Dazed and Confused is a movie about nothing. Nothing happens at all for an hour and 40 minutes. It also happens to be one of the best movies about adolescence ever filmed.
Director Richard Linklater loves making these kinds of movies. Dazed takes place in a day, much like Before Sunrise, Before Sunset, and Slacker (also, Waking Life takes place in a night). All those films have little traditional story arc (introduction, build-up, climax, finale), instead using deep character development and mundane conversation to drive home big overarching themes and ideas. Drugs often help, too, as is the case with Dazed and A Scanner Darkly.
Even Linklater’s Hollywood films, School of Rock and Bad News Bears, which seemingly have nothing in common with his other work, share a theme of youthful angst with Dazed.
In more ways than one, Dazed and Confused is his masterwork: A film that captures all the ideas, feelings and dreams covered in part throughout his entire filmography.
What’s striking about the presentation of teens in 1976 U.S.A. is the lack of order and discipline. These kids do whatever the hell they want: Alcohol? Check. Drugs? Check. Violence? Check. Disorderly conduct and property destruction? Check.
Yet we know these characters well, because they are us, regardless of whether we grew up in The Great Depression or the Bush recession.
Who hasn’t dramatically stood up to authority to defend their beliefs and their “bad crowd” of friend, as Randall “Pink” Floyd does.

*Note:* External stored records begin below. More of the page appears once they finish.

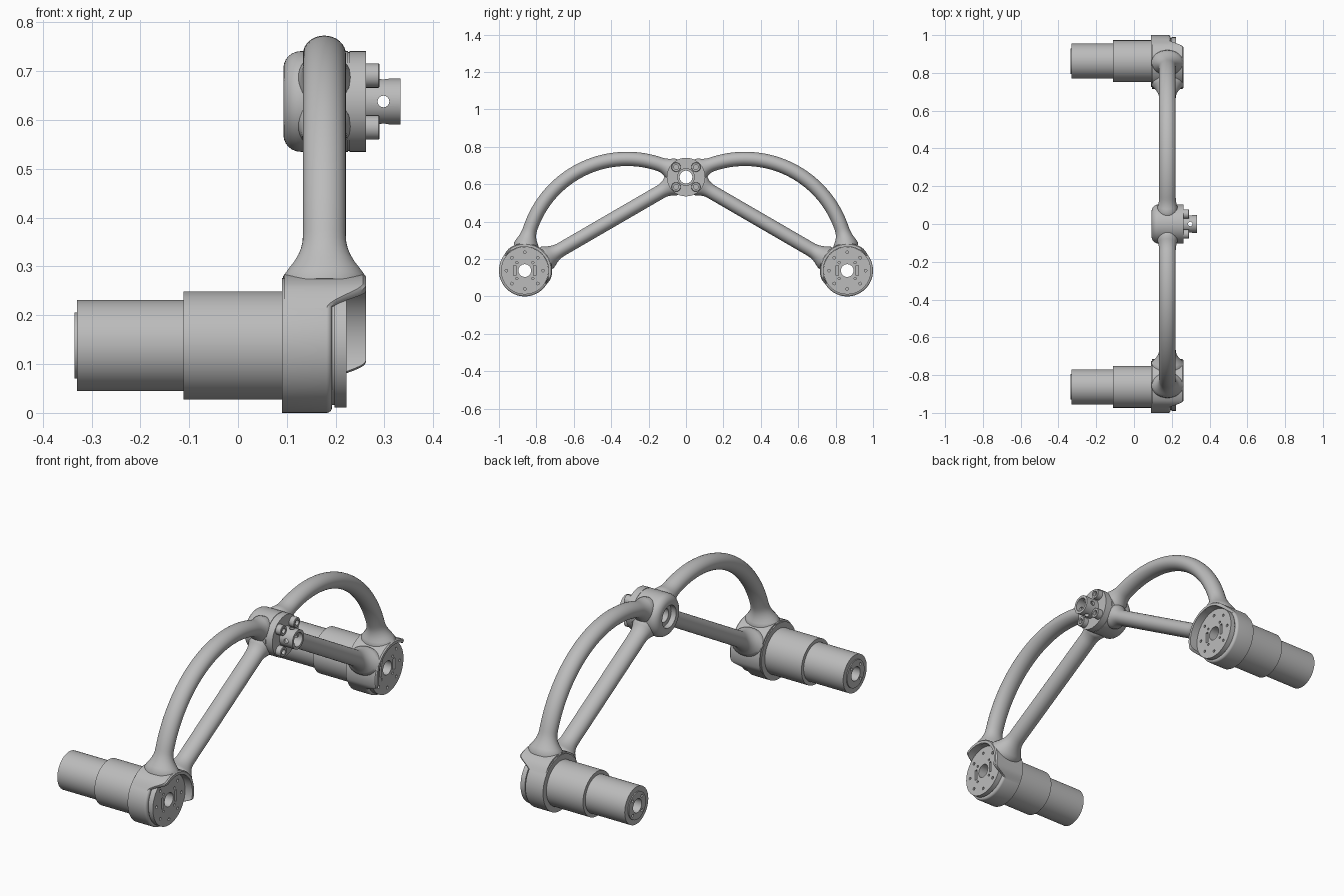
import bpy, bmesh
from math import sin, cos, pi, radians, hypot
from mathutils import Matrix, Vector

if "Cube" in bpy.data.objects:
    bpy.data.objects.remove(bpy.data.objects["Cube"])

grey = bpy.data.materials.new("machined_grey")
grey.use_nodes = True
GREY = (0.5, 0.5, 0.5, 1)
grey.diffuse_color = GREY
grey.node_tree.nodes["Principled BSDF"].inputs["Base Color"].default_value = GREY

HUB = (-0.862, 0.138)      # wheel hub centre (y, z)
MID = (0, 0.638)           # middle pivot centre (y, z)
BORE = 0.034
TUBE_X = 0.177
parts = []


def finish(name, bm, side=1):
    """Turn a bmesh into a named object, mirrored front to back if side is -1."""
    bmesh.ops.remove_doubles(bm, verts=bm.verts, dist=1e-5)
    bmesh.ops.scale(bm, vec=(1, side, 1), verts=bm.verts)
    bmesh.ops.recalc_face_normals(bm, faces=bm.faces)
    mesh = bpy.data.meshes.new(name)
    bm.to_mesh(mesh)
    bm.free()
    mesh.materials.append(grey)
    obj = bpy.data.objects.new(name, mesh)
    bpy.context.collection.objects.link(obj)
    parts.append(obj)
    return obj


def skin(rings, closed):
    """Join rings of points with quads; closed links last ring to first."""
    bm = bmesh.new()
    loops = [[bm.verts.new(p) for p in ring] for ring in rings]
    pairs = list(zip(loops, loops[1:]))
    if closed:
        pairs.append((loops[-1], loops[0]))
    else:
        bm.faces.new(loops[0])
        bm.faces.new(loops[-1])
    n = len(loops[0])
    for a, b in pairs:
        for i in range(n):
            j = (i + 1) % n
            bm.faces.new((a[i], a[j], b[j], b[i]))
    return bm


def lathe(name, profile, centre, side=1, n=64):
    """Spin a closed (x, radius) profile about an x-directed axis."""
    rings = []
    for i in range(n):
        a = 2 * pi * i / n
        rings.append([(x, centre[0] + r * cos(a), centre[1] + r * sin(a)) for x, r in profile])
    return finish(name, skin(rings, True), side)


def corner(x, r, rad, start, n=6):
    """Rounded profile corner about (x, r), sweeping clockwise from start degrees."""
    angles = [radians(start - 90 * i / n) for i in range(n + 1)]
    return [(x + rad * cos(a), r + rad * sin(a)) for a in angles]


def drill(obj, holes):
    """Cut (position, radius, depth, axis) holes out of an object."""
    for pos, r, depth, axis in holes:
        bm = bmesh.new()
        turn = Vector((0, 0, 1)).rotation_difference(Vector(axis)).to_matrix().to_4x4()
        bmesh.ops.create_cone(bm, cap_ends=True, segments=16, radius1=r, radius2=r,
                              depth=depth, matrix=Matrix.Translation(pos) @ turn)
        cut(obj, bm)


def cut(obj, bm):
    cutter = finish("cutter", bm)
    parts.remove(cutter)
    cutter.hide_render = True
    mod = obj.modifiers.new("cut", 'BOOLEAN')
    mod.operation = 'DIFFERENCE'
    mod.solver = 'EXACT'
    mod.object = cutter
    bpy.context.view_layer.objects.active = obj
    bpy.ops.object.modifier_apply(modifier=mod.name)
    bpy.data.objects.remove(cutter)


def arm(name, path, side):
    """Sweep an oval tube along a (y, z) path, flaring where it meets the hubs."""
    rings = []
    for i, (y, z) in enumerate(path):
        a, b = path[max(i - 1, 0)], path[min(i + 1, len(path) - 1)]
        ln = hypot(b[0] - a[0], b[1] - a[1])
        ny, nz = -(b[1] - a[1]) / ln, (b[0] - a[0]) / ln
        t = hypot(y - HUB[0], z - HUB[1])
        m = hypot(y - MID[0], z - MID[1])
        low = (1 - min(max((t - 0.145) / 0.08, 0), 1)) ** 2
        top = (1 - min(max((m - 0.095) / 0.06, 0), 1)) ** 2
        rx = 0.044 + 0.041 * low + 0.012 * top
        rn = 0.038 + 0.028 * low + 0.022 * top
        rings.append([(TUBE_X + rx * cos(k * pi / 16), y + ny * rn * sin(k * pi / 16),
                       z + nz * rn * sin(k * pi / 16)) for k in range(32)])
    finish(name, skin(rings, False), side)


def smooth(t):
    t = min(max(t, 0), 1)
    return t * t * (3 - 2 * t)


def guard(name, side):
    """Raised lip wrapping the upper inner rim of the wheel hub."""
    rings = []
    for deg in range(-34, 147, 2):
        rise = smooth((deg + 34) / 20) * smooth((146 - deg) / 26)
        end = 0.188 + 0.074 * rise
        inner, outer = 0.128, 0.138 + 0.008 * rise
        section = [(0.095, inner), (0.095, outer), (end - 0.006, outer),
                   (end, outer - 0.005), (end, inner)]
        a = radians(deg)
        rings.append([(x, HUB[0] + r * cos(a), HUB[1] + r * sin(a)) for x, r in section])
    finish(name, skin(rings, False), side)


for end, side in (("front", 1), ("back", -1)):
    # Stepped motor with end cap
    motor = lathe(end + "_motor", [
        (-0.335, BORE), (-0.335, 0.068), (-0.33, 0.068), (-0.33, 0.093), (-0.112, 0.093),
        (-0.112, 0.111), (0.09, 0.111), (0.09, BORE)], HUB, side)
    cy, cz = side * HUB[0], HUB[1]
    drill(motor, [((-0.335, cy + 0.051 * cos(a), cz + 0.051 * sin(a)), 0.007, 0.02, (1, 0, 0))
                  for a in (pi / 4 + k * pi / 2 for k in range(4))])
    # Hub housing and guard lip
    lathe(end + "_housing", [(0.09, BORE), (0.09, 0.138)] + corner(0.181, 0.126, 0.012, 90)
          + [(0.193, BORE)], HUB, side)
    guard(end + "_guard", side)
    # Drilled output disc
    disc = lathe(end + "_disc", [(0.193, BORE), (0.193, 0.122), (0.198, 0.122), (0.198, 0.127),
                                 (0.222, 0.127), (0.222, BORE)], HUB, side)
    holes = [(0.098, 0.007, k * pi / 4) for k in range(8)]
    holes += [(0.06, 0.006, pi / 4 + k * pi / 2) for k in range(4)]
    drill(disc, [((0.222, cy + d * cos(a), cz + d * sin(a)), r, 0.024, (1, 0, 0))
                 for d, r, a in holes])
    for s in (-1, 1):
        slot = bmesh.new()
        bmesh.ops.create_cube(slot, size=1, matrix=Matrix.Translation((0.222, cy + s * 0.053, cz))
                              @ Matrix.Diagonal((0.024, 0.014, 0.055, 1)))
        cut(disc, slot)
    # Arched arm and straight brace
    arch = [radians(8 + 110 * k / 72) for k in range(73)]
    arm(end + "_arched_arm", [(-0.315 - 0.546 * cos(a), 0.189 + 0.546 * sin(a)) for a in arch], side)
    steps = [0.13 + 0.8 * k / 60 for k in range(61)]
    arm(end + "_straight_brace", [(HUB[0] + (MID[0] - HUB[0]) * t, HUB[1] + (MID[1] - HUB[1]) * t)
                                  for t in steps], side)

# Middle pivot, rounded at the back with a counterbore
lathe("pivot_hub", [(0.12, BORE), (0.12, 0.055), (0.093, 0.055)]
      + corner(0.128, 0.068, 0.035, 180) + [(0.225, 0.103), (0.225, 0.101), (0.228, 0.101),
                                            (0.228, 0.103), (0.262, 0.103), (0.262, BORE)], MID)

# Hollow shaft with cross-drilled pin holes
shaft = lathe("pivot_shaft", [(0.262, BORE), (0.262, 0.047), (0.333, 0.047), (0.333, BORE)], MID)
drill(shaft, [((0.298, 0, MID[1]), 0.012, 0.2, axis) for axis in ((0, 1, 0), (0, 0, 1))])

# Four socket bolts around the shaft
for sy in (-1, 1):
    for sz in (-1, 1):
        lathe("pivot_bolt", [(0.255, 0.001), (0.255, 0.025), (0.288, 0.025), (0.29, 0.023),
                             (0.29, 0.013), (0.275, 0.013), (0.275, 0.001)],
              (MID[0] + sy * 0.053, MID[1] + sz * 0.053), n=24)

# Smooth shading with sharp edges kept
bpy.ops.object.select_all(action='DESELECT')
for obj in parts:
    obj.select_set(True)
bpy.context.view_layer.objects.active = parts[0]
bpy.ops.object.shade_smooth_by_angle(angle=radians(35))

Dazed and Confused shows us THE moment we found ourselves, and allows us to relive it as often as we like, minus the insecurity and boredom of that age.
THAT is why it is a great film.